The legislation requires the US administration to determine which Chinese officials are responsible for the ‘arbitrary detention, torture and harassment’ of Uighurs.
According to The Washington Post, Bolton in his upcoming book said that Xi explained the issue to Trump, who told him that the detention camps were “exactly the right thing to do.”
Bolton also claimed that Trump said Xi should go ahead with building the camps in Xinjiang.
Earlier on this year the BBC uncovered a document listing the personal details of more than 3,000 individuals from the far western region of Xinjiang.
The document sets out in intricate detail the most intimate aspects of their daily lives.
According to the BBC report, the document made up of 137 pages of columns and rows – include how often people pray, how they dress, whom they contact and how their family members behave.
China denies any wrongdoing, saying it is combating terrorism and religious extremism.
The document is said to have come, at considerable personal risk, from the same source inside Xinjiang that leaked a batch of highly sensitive material published last year.
One of the world’s leading experts on China’s policies in Xinjiang, Dr Adrian Zenz, a senior fellow at the Victims of Communism Memorial Foundation in Washington, said at the time he believed the leak to be genuine.
The United Nations estimates that more than a million Muslims have been detained in camps in Xinjiang.

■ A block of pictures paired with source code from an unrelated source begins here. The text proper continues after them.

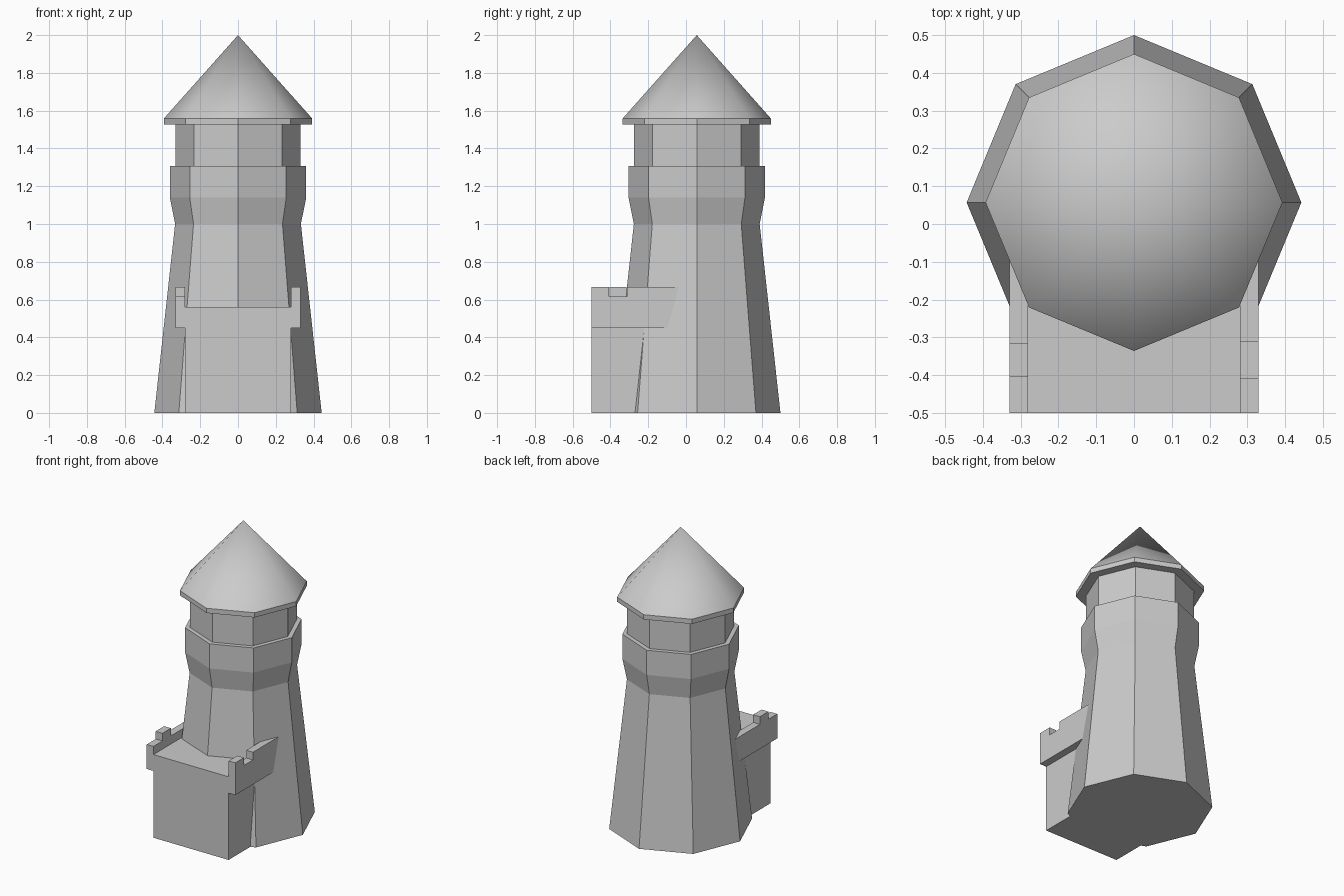
import bpy, bmesh
from math import cos, sin, pi

if "Cube" in bpy.data.objects:
    bpy.data.objects.remove(bpy.data.objects["Cube"])

CY = 0.057   # tower axis position in y
SIDES = 8


def finish(name, bm):
    bmesh.ops.recalc_face_normals(bm, faces=bm.faces)
    me = bpy.data.meshes.new(name)
    bm.to_mesh(me)
    bm.free()
    ob = bpy.data.objects.new(name, me)
    bpy.context.collection.objects.link(ob)
    return ob


def octagon_stack(name, profile, apex=None):
    """Stack octagonal rings given as (radius, z), closed by caps or an apex."""
    bm = bmesh.new()
    rings = [[bm.verts.new((r * cos(2 * pi * i / SIDES), CY + r * sin(2 * pi * i / SIDES), z))
              for i in range(SIDES)] for r, z in profile]
    for a, b in zip(rings, rings[1:]):
        for i in range(SIDES):
            j = (i + 1) % SIDES
            bm.faces.new((a[i], a[j], b[j], b[i]))
    bm.faces.new(rings[0][::-1])
    if apex is None:
        bm.faces.new(rings[-1])
    else:
        tip = bm.verts.new((0, CY, apex))
        for i in range(SIDES):
            f = bm.faces.new((rings[-1][i], rings[-1][(i + 1) % SIDES], tip))
            f.smooth = True
        for v in rings[-1]:              # keep the eave edge crisp
            for e in v.link_edges:
                if e.other_vert(v) in rings[-1]:
                    e.smooth = False
    return finish(name, bm)


def extrude_y(name, outline, y0, y1):
    """Extrude an (x, z) outline along y."""
    bm = bmesh.new()
    face = bm.faces.new([bm.verts.new((x, y0, z)) for x, z in outline])
    new = bmesh.ops.extrude_face_region(bm, geom=[face])["geom"]
    bmesh.ops.translate(bm, vec=(0, y1 - y0, 0),
                        verts=[v for v in new if isinstance(v, bmesh.types.BMVert)])
    return finish(name, bm)


# Tapered tower with flared gallery and lantern room
octagon_stack("tower", [(0.443, 0), (0.333, 1.0), (0.361, 1.14), (0.361, 1.306),
                        (0.331, 1.306), (0.331, 1.53)])

# Pointed roof with a thin eave
octagon_stack("roof", [(0.393, 1.526), (0.393, 1.558)], apex=2.0)

# Gatehouse block with overhanging side parapets
half = [(0.28, 0), (0.28, 0.45), (0.33, 0.45), (0.33, 0.615), (0.28, 0.615), (0.28, 0.56)]
# the parapet sits just outside the block, so its inner face lines up with the block side
extrude_y("gatehouse", half + [(-x, z) for x, z in reversed(half)], -0.5, -0.02)

# Merlons: the two sides alternate
for side, spans in ((1, [(-0.5, -0.408), (-0.312, -0.02)]), (-1, [(-0.405, -0.315)])):
    for y0, y1 in spans:
        extrude_y("merlon", [(side * x, z) for x, z in
                             ((0.28, 0.615), (0.33, 0.615), (0.33, 0.667), (0.28, 0.667))], y0, y1)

“This remarkable document presents the strongest evidence I’ve seen to date that Beijing is actively persecuting and punishing normal practices of traditional religious beliefs,” he says.
The 311 main individuals listed are all from Karakax County, close to the city of Hotan in southern Xinjiang, an area where more than 90% of the population is Uighur.
The Uighurs are predominantly muslim and are closer in appearance, language and culture to the peoples of Central Asia than to China’s majority ethnicity, the Han Chinese.
In recent decades the influx of millions of Han settlers into Xinjiang has led to rising ethnic tensions and a growing sense of economic exclusion among Uighurs.